  • Approximate cost for the new fountain that will mirror fountain's 1908 capabilities: $2.4 million
See here for more on the fountain's history and future.

3 comments:

greg said...

According to the federal reserve bank's calculator at http://www.minneapolisfed.org/Research/data/us/calc/index.cfm

If in 1913 (the earliest year they have data)
I bought goods or services for $19,500 ,
then in 2007
the same goods or services would cost $404,772.73

You'd think that if anything construction techniques would make it easier to do today than back then (e.g. modern pumps and should be slightly better than those a century ago). Certailn 19,000 to 2.7Million looks like a big difference and it is - but it's not a valid comparison. 500,000 to 2.7Million is still a whopping difference (and deserves some explanation) but at least they are on the same scale.

Dave Burrell said...

Such financial calculations aren't just imprecise. They're misleading.

Visit http://www.measuringworth.com/calculators/uscompare/result.php for a more rounded view of how value has changed over the years. That calculator indicates that such a project would have cost somewhere between $41,000 and $714,000... quite a wide range.

Still, the comparison's not apt. You could be a very nice home in 1920 for just $3000. (I know, because I'm a full-time home historian.) The cost of that using the consumer price index would be just $29,000. Try to build a home for that today.

For a sense of perspective, I'd suggest touring the homes in the heart of Country Club. Those structures were built largely in the period 1900-20 for prices ranging from $12,000 (the minimum allowable cost, according to neighborhood covenants) to about $30,000.

Now tell me if you can get one of those nicer homes for less than a 1-3 million. THAT'S inflation!

The Fountain Guy said...

As the person behind the total reconstruction of the Electric Fountain I would like to make some comments about the cost of the project.

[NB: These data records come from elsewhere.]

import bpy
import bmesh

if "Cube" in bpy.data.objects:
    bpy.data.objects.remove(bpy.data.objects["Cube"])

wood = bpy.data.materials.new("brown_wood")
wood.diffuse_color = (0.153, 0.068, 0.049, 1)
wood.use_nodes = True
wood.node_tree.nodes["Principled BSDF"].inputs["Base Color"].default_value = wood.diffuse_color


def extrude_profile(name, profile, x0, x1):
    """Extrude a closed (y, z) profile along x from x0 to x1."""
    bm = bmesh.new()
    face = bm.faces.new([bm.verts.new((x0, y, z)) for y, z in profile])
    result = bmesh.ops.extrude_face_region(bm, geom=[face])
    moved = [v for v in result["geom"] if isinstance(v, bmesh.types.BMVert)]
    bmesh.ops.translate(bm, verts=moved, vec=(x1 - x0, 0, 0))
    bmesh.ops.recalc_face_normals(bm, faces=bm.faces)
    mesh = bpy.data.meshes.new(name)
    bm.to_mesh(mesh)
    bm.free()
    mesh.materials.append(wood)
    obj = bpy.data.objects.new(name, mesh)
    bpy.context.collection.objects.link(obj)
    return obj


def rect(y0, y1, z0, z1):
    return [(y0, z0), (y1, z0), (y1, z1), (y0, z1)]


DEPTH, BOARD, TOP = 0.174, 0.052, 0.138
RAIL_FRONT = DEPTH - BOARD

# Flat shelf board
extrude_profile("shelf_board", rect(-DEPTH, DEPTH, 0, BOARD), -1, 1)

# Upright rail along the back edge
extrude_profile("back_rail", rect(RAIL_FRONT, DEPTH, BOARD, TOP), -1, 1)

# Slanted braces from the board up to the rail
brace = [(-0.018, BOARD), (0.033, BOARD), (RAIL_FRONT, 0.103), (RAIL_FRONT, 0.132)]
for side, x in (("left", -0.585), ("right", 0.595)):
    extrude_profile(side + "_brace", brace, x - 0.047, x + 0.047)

1) It is not possible to build a new fountain using the same construction techniques as in 1908. We have building, plumbing and electrical codes to follow, all of which add to the expense of the project.

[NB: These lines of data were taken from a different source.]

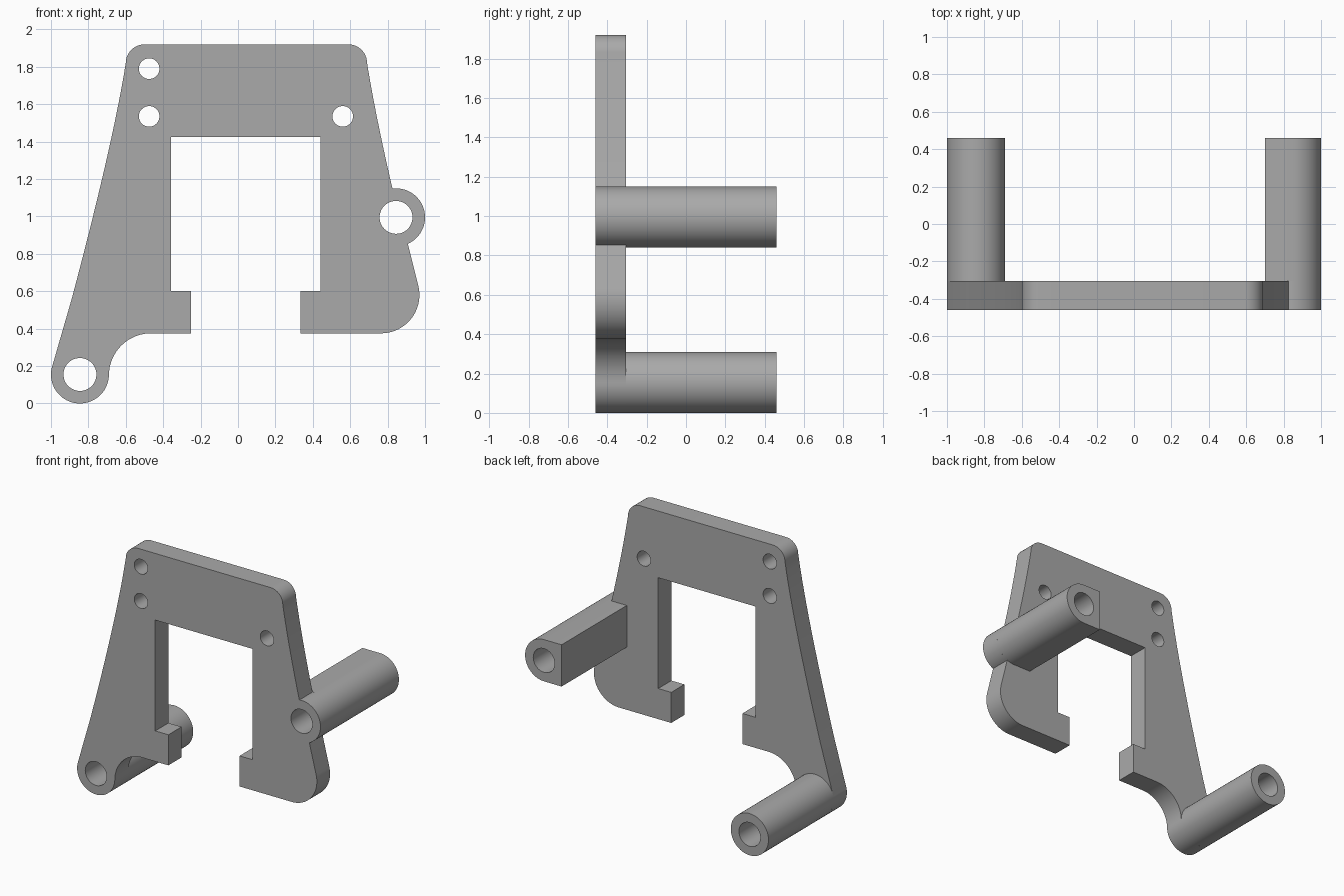
import bpy, bmesh
from math import cos, sin, radians, pi
from mathutils import Matrix

cube = bpy.data.objects.get("Cube")
if cube:
    bpy.data.objects.remove(cube, do_unlink=True)

grey = bpy.data.materials.new("grey_plastic")
grey.use_nodes = True
COLOR = (0.4, 0.4, 0.4, 1)
grey.diffuse_color = COLOR
grey.node_tree.nodes["Principled BSDF"].inputs["Base Color"].default_value = COLOR


def arc(cx, cz, r, start, end, steps=24):
    """Points along an arc, angles in degrees."""
    angles = [radians(start + (end - start) * i / steps) for i in range(steps + 1)]
    return [(cx + r * cos(a), cz + r * sin(a)) for a in angles]


def bend(p, ctrl, q, steps=14):
    """Points of a gentle quadratic curve from p to q."""
    ts = [i / steps for i in range(steps + 1)]
    return [tuple((1 - t) ** 2 * a + 2 * t * (1 - t) * b + t * t * c
                  for a, b, c in zip(p, ctrl, q)) for t in ts]


def circle(cx, cz, r):
    return arc(cx, cz, r, 0, 360, 48)[:-1]


def extrude(name, loops, y0, y1):
    """Solid from an outline and hole loops in the front plane."""
    curve = bpy.data.curves.new(name, "CURVE")
    curve.dimensions = "2D"
    curve.fill_mode = "BOTH"
    curve.extrude = (y1 - y0) / 2
    for loop in loops:
        spline = curve.splines.new("POLY")
        spline.points.add(len(loop) - 1)
        for point, (x, z) in zip(spline.points, loop):
            point.co = (x, z, 0, 1)
        spline.use_cyclic_u = True
    temp = bpy.data.objects.new(name + "_profile", curve)
    bpy.context.collection.objects.link(temp)
    bpy.context.view_layer.update()
    graph = bpy.context.evaluated_depsgraph_get()
    mesh = bpy.data.meshes.new_from_object(temp.evaluated_get(graph))
    bpy.data.objects.remove(temp, do_unlink=True)

    bm = bmesh.new()
    bm.from_mesh(mesh)
    bmesh.ops.remove_doubles(bm, verts=bm.verts, dist=0.0001)
    bm.transform(Matrix.Translation((0, (y0 + y1) / 2, 0)) @ Matrix.Rotation(pi / 2, 4, "X"))
    bmesh.ops.recalc_face_normals(bm, faces=bm.faces)
    bm.to_mesh(mesh)
    bm.free()
    mesh.materials.clear()
    mesh.materials.append(grey)

    obj = bpy.data.objects.new(name, mesh)
    bpy.context.collection.objects.link(obj)
    bpy.ops.object.select_all(action="DESELECT")
    obj.select_set(True)
    bpy.context.view_layer.objects.active = obj
    bpy.ops.object.shade_smooth_by_angle(angle=radians(30))
    return obj


FRONT, PLATE_BACK, TUBE_BACK = -0.46, -0.305, 0.46
LOW, HIGH = (-0.845, 0.155), (0.845, 0.995)   # tube axes
OUTER, BORE = 0.155, 0.088

# Bracket plate outline, clockwise from the lower left foot
outline = arc(*LOW, OUTER, 360, 168, 36)
outline += bend((-0.89, 0.556), (-0.67, 1.38), (-0.6, 1.82))
outline += arc(-0.5, 1.82, 0.1, 172, 90, 10)
outline += arc(0.59, 1.82, 0.1, 90, 8, 10)
outline += bend((0.69, 1.82), (0.737, 1.53), (0.826, 1.148))
outline += arc(*HIGH, OUTER, 90, -66, 30)
outline += arc(0.765, 0.58, 0.205, 14, -90)
outline += [(0.335, 0.375), (0.335, 0.602), (0.442, 0.602), (0.442, 1.425),
            (-0.358, 1.425), (-0.358, 0.602), (-0.25, 0.602), (-0.25, 0.375)]
outline += arc(-0.465, 0.15, 0.225, 90, 176)

screw_holes = [circle(x, z, 0.055) for x, z in
               ((-0.475, 1.79), (-0.475, 1.535), (0.56, 1.535))]
bores = [circle(*LOW, BORE), circle(*HIGH, BORE)]
extrude("bracket_plate", [outline] + bores + screw_holes, FRONT, PLATE_BACK)

# Round lower tube
extrude("lower_tube", [circle(*LOW, OUTER), bores[0]], PLATE_BACK, TUBE_BACK)

# Upper tube, round outside with a square inner side
d_shape = arc(*HIGH, OUTER, -90, 90, 30) + [(0.7, HIGH[1] + OUTER), (0.7, HIGH[1] - OUTER)]
extrude("upper_tube", [d_shape, bores[1]], PLATE_BACK, TUBE_BACK)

2) We are constructing the major parts of the new fountain to have a lifetime of between 75 and 100 years. Newspaper accounts of the original fountain show that within 10 years of its construction pipes and electrical devices were failing and had to be replaced.

3) All equipment that is expected to be replaced within the lifetime of the fountain vault has been selected for durability, reliability and longevity; not the cheapest products on the market.

4) Construction costs have escalated well beyond the inflation rate, especially for concrete and metals. For example, the copper power lines running out to the fountain from shore have escalated in cost over 350% in just the past 3 years.

5) The City of Denver requires that all contractors on a City project pay "prevailing" or Davis-Bacon scale wages to workers. This escalates the labor cost on a City project significantly.

6) If we rebuilt the fountain to perform exactly as it did in 1908, contemporary audiences would find it terminally boring. We are duplicating the effects of the original fountain but are going much farther than that to meet the expectations of folks who have grown up seeing fountains at Disney, Las Vegas and other parks.